Further, because of the specifics of its technology, digital photography makes us lose the past rather than accurately preserve it. Jayne West, in her article published by BBC News, explains that the loss of the past relates to the loss of sequence of images which capture the reality leading up to any of the images which will be used in a publication (Bagri 2011). Shooting of traditional stills, photographers have to shoot numerous rolls of film, so that there a series of images taken before new events happen. When digital photography is at work, the photographer shoots in the same way. Yet, restricted by the storage issues on his or her camera, the photographer later deletes some images as he or she has to go along. So, the overall collection of important material, which may be more interesting in some time rather than at the moment of the events, gets lost at that very stage. Hence, a possible alternative viewpoint on the events may get lost because of limitations of the digital camera.
Overall, it is true that in today’s world that time and objective reality has stopped to be embalmed through photography with the spread of digital photography. Photography has become more of an art and has lost its relation to truth as well as its realism. Digital devices capture the reality in a different way and expose it to numerous artificial effects, so it would be reasonable to say that in the modern world the photography has lost its role as an objective means of capturing the reality.
- Bagri, P 2011, Digital fortress, viewed 1 Feb. 2014, http://digitalfortresshs.blogspot.com/2011/01/impact-of-digital-camera-on-society.html
- Bazin, A 1967, The ontology of the photographic image’ in Andre Bazin, Hugh Gray (trans), What is cinema?, vol. 1, London: University of California Press Ltd, pp. 9-16.
- Benson, P 2013, The ontology of photography: From analogue to digital, viewed 1 Feb. 2014,
- Giralt, G 2010, Realism and realistic representation in the Digital Age. Journal of Film and Video, vol. 62, no. 3, pp. 3-16.

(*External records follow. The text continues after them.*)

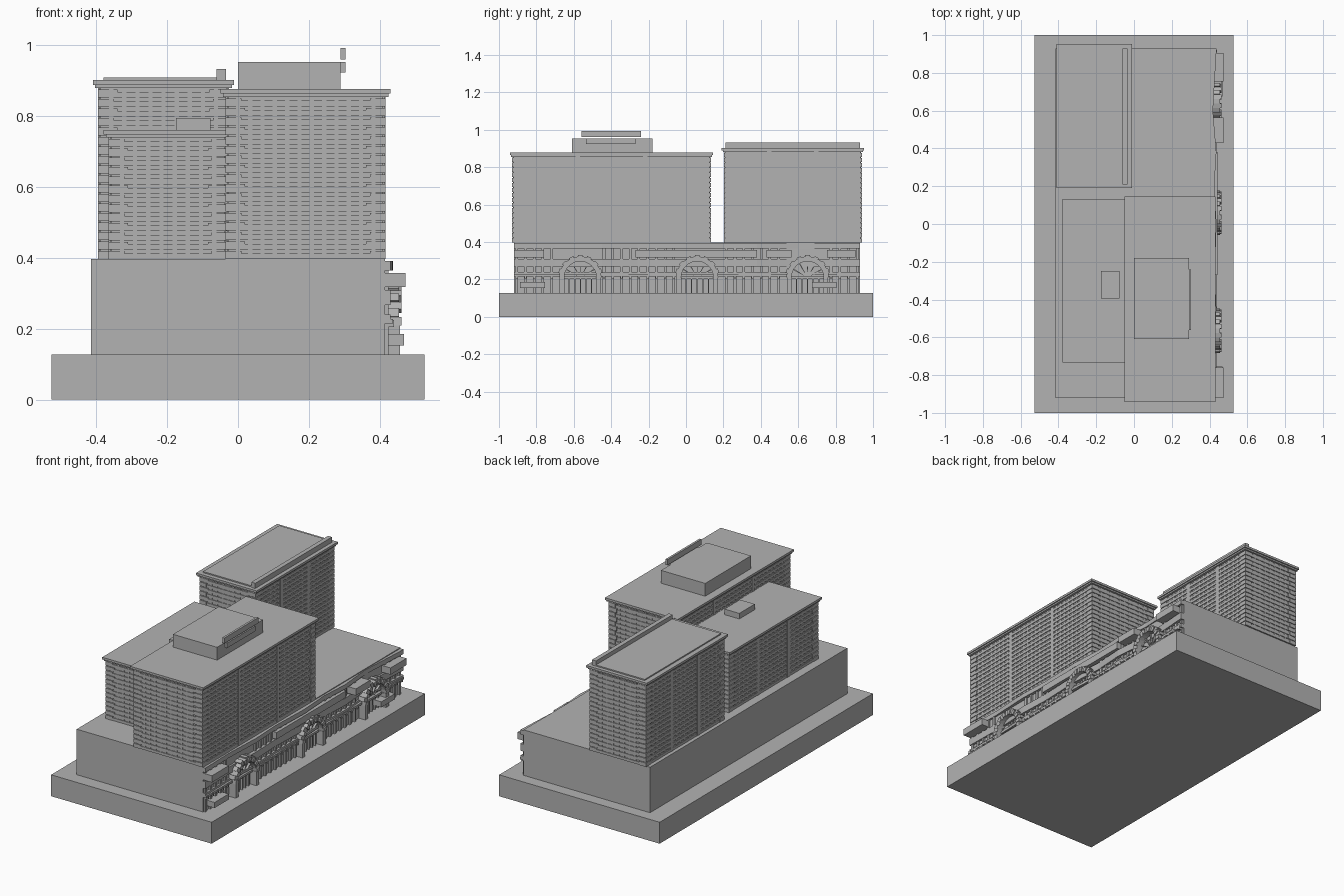
import bpy, bmesh, math
from mathutils import Vector

cube = bpy.data.objects.get("Cube")
if cube:
    bpy.data.objects.remove(cube, do_unlink=True)

GREY = (0.45, 0.45, 0.45, 1)
mat = bpy.data.materials.new("stone grey")
mat.use_nodes = True
mat.diffuse_color = GREY
mat.node_tree.nodes["Principled BSDF"].inputs["Base Color"].default_value = GREY


def prism(bm, ring, offset):
    """Extrude a closed ring of points along an offset."""
    low = [bm.verts.new(p) for p in ring]
    high = [bm.verts.new(Vector(p) + Vector(offset)) for p in ring]
    bm.faces.new(low)
    bm.faces.new(high[::-1])
    for i in range(len(ring)):
        j = (i + 1) % len(ring)
        bm.faces.new((low[j], low[i], high[i], high[j]))


def box(bm, x0, x1, y0, y1, z0, z1):
    prism(bm, [(x0, y0, z0), (x1, y0, z0), (x1, y1, z0), (x0, y1, z0)], (0, 0, z1 - z0))


def finish(bm, name):
    bmesh.ops.recalc_face_normals(bm, faces=bm.faces)
    mesh = bpy.data.meshes.new(name)
    bm.to_mesh(mesh)
    bm.free()
    mesh.materials.append(mat)
    bpy.context.collection.objects.link(bpy.data.objects.new(name, mesh))


def block(name, *size):
    bm = bmesh.new()
    box(bm, *size)
    finish(bm, name)


def tower(name, x0, x1, y0, y1, z1, floors):
    """Recessed core, floor bands, window mullions, piers and a stepped cornice."""
    z0, depth = 0.397, 0.007
    bm = bmesh.new()
    box(bm, x0 + depth, x1 - depth, y0 + depth, y1 - depth, z0, z1)
    finish(bm, name + "_core")

    bm = bmesh.new()
    step = (z1 - z0) / floors
    for i in range(floors):
        z = z0 + i * step
        box(bm, x0 + 0.002, x1 - 0.002, y0 + 0.002, y1 - 0.002, z, z + step * 0.6)
    finish(bm, name + "_floor_bands")

    # mullions just behind the band faces, in both directions
    bm = bmesh.new()
    m = 0.004
    for lo, hi, along_x in ((x0, x1, True), (y0, y1, False)):
        count = round((hi - lo) / 0.036)
        for i in range(1, count):
            c = lo + (hi - lo) * i / count
            a, b = c - 0.006, c + 0.006
            if along_x:
                box(bm, a, b, y0 + m, y1 - m, z0, z1)
            else:
                box(bm, x0 + m, x1 - m, a, b, z0, z1)
    finish(bm, name + "_mullions")

    # quoined corners and intermediate piers
    bm = bmesh.new()
    for i in range(floors):
        z, w = z0 + i * step, 0.055 if i % 2 else 0.045
        for xa, xb in ((x0, x0 + w), (x1 - w, x1)):
            for ya, yb in ((y0, y0 + w), (y1 - w, y1)):
                box(bm, xa, xb, ya, yb, z, z + step * 0.85)
    for t in (0.33, 0.67):
        c = y0 + (y1 - y0) * t
        box(bm, x0, x1, c - 0.012, c + 0.012, z0, z1)
    finish(bm, name + "_piers")

    bm = bmesh.new()
    box(bm, x0 - 0.008, x1 + 0.008, y0 - 0.005, y1 + 0.005, z1, z1 + 0.009)
    box(bm, x0 - 0.014, x1 + 0.014, y0 - 0.012, y1 + 0.012, z1 + 0.009, z1 + 0.022)
    finish(bm, name + "_cornice")


# Base and podium
block("base_slab", -0.527, 0.527, -1, 1, 0, 0.127)
block("podium", -0.415, 0.415, -0.92, 0.93, 0.127, 0.397)

# Towers
tower("main_tower", -0.035, 0.417, -0.93, 0.133, 0.855, 17)
tower("side_tower", -0.365, -0.03, -0.72, 0.12, 0.74, 13)
tower("rear_tower", -0.395, -0.025, 0.202, 0.94, 0.88, 18)

# Roof fittings
block("main_penthouse", 0, 0.29, -0.61, -0.18, 0.877, 0.953)
block("penthouse_lower_panel", 0.29, 0.303, -0.535, -0.27, 0.923, 0.953)
block("penthouse_upper_panel", 0.29, 0.303, -0.56, -0.24, 0.96, 0.993)
block("side_roof_box", -0.175, -0.077, -0.395, -0.25, 0.762, 0.795)
block("rear_roof_slab", -0.38, -0.06, 0.215, 0.93, 0.9, 0.909)
block("rear_roof_parapet", -0.06, -0.034, 0.21, 0.93, 0.9, 0.933)

# Street facade
WALL = 0.41
ARCHES = (-0.565, 0.06, 0.65)

# shallow folded panels above the street entrance
bm = bmesh.new()
outline = [(WALL, -0.92), (0.43, -0.92), (0.425, -0.7), (0.436, -0.45), (0.428, -0.26),
           (0.437, 0), (0.425, 0.2), (0.436, 0.38), (0.418, 0.6), (0.437, 0.93), (WALL, 0.93)]
for z0, z1 in ((0.225, 0.24), (0.268, 0.31), (0.365, 0.392)):
    prism(bm, [(x, y, z0) for x, y in outline], (0, 0, z1 - z0))
finish(bm, "facade_bands")

# columns and dentils between the arches
bm = bmesh.new()
count = 40
for i in range(count):
    y = -0.905 + 1.82 * i / (count - 1)
    if min(abs(y - c) for c in ARCHES) > 0.12:
        box(bm, WALL, 0.425, y - 0.007, y + 0.007, 0.127, 0.37)
        box(bm, WALL, 0.44, y - 0.006, y + 0.006, 0.205, 0.225)
finish(bm, "facade_columns")

bm = bmesh.new()
edges = [-0.92]
for c in ARCHES:
    edges += [c - 0.11, c + 0.11]
edges.append(0.93)
for a, b in zip(edges[::2], edges[1::2]):
    box(bm, WALL, 0.438, a, b, 0.215, 0.228)
finish(bm, "facade_ledge")


def ring_block(bm, c, r0, r1, a0, a1, x1):
    pts = [(r0, a0), (r1, a0), (r1, a1), (r0, a1)]
    ring = [(WALL, c + r * math.cos(a), 0.21 + r * math.sin(a)) for r, a in pts]
    prism(bm, ring, (x1 - WALL, 0, 0))


for n, c in enumerate(ARCHES, 1):
    bm = bmesh.new()
    stones = 15
    for i in range(stones):
        a0, a1 = math.pi * i / stones, math.pi * (i + 1) / stones
        outer = 0.12 if i % 2 else 0.113
        ring_block(bm, c, 0.086, outer, a0, a1, 0.455 if i % 2 else 0.462)
    for s in (-1, 1):
        ya, yb = sorted((c + s * 0.084, c + s * 0.11))
        box(bm, WALL, 0.458, ya, yb, 0.127, 0.21)
    finish(bm, f"arch_{n}")

    # doorway frame with fan window
    bm = bmesh.new()
    box(bm, WALL, 0.432, c - 0.085, c + 0.085, 0.203, 0.215)
    for i in range(5):
        y = c - 0.06 + 0.03 * i
        box(bm, WALL, 0.426, y - 0.003, y + 0.003, 0.127, 0.205)
    for i in range(1, 6):
        a = math.pi * i / 6
        ring_block(bm, c, 0.02, 0.088, a - 0.04, a + 0.04, 0.428)
    finish(bm, f"arch_window_{n}")

# Projecting sign boxes, blank
UPPER = ((-0.92, -0.76), (-0.27, 0.38), (0.43, 0.565), (0.755, 0.905))
for n, (a, b) in enumerate(UPPER, 1):
    front = 0.44 + 0.03 * (b - a < 0.5)
    block(f"upper_canopy_{n}", WALL, front + 0.003, a, b, 0.318, 0.358)
for n, (a, b) in enumerate(((-0.888, -0.755), (0.675, 0.805)), 1):
    block(f"lower_canopy_{n}", WALL, 0.468, a, b, 0.153, 0.186)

- Shaviro, S 2007, Emotion capture: Affect in digital film, viewed 1 Feb. 2014, http://philosophynow.org/issues/95/The_Ontology_of_Photography_From_Analogue_To_Digital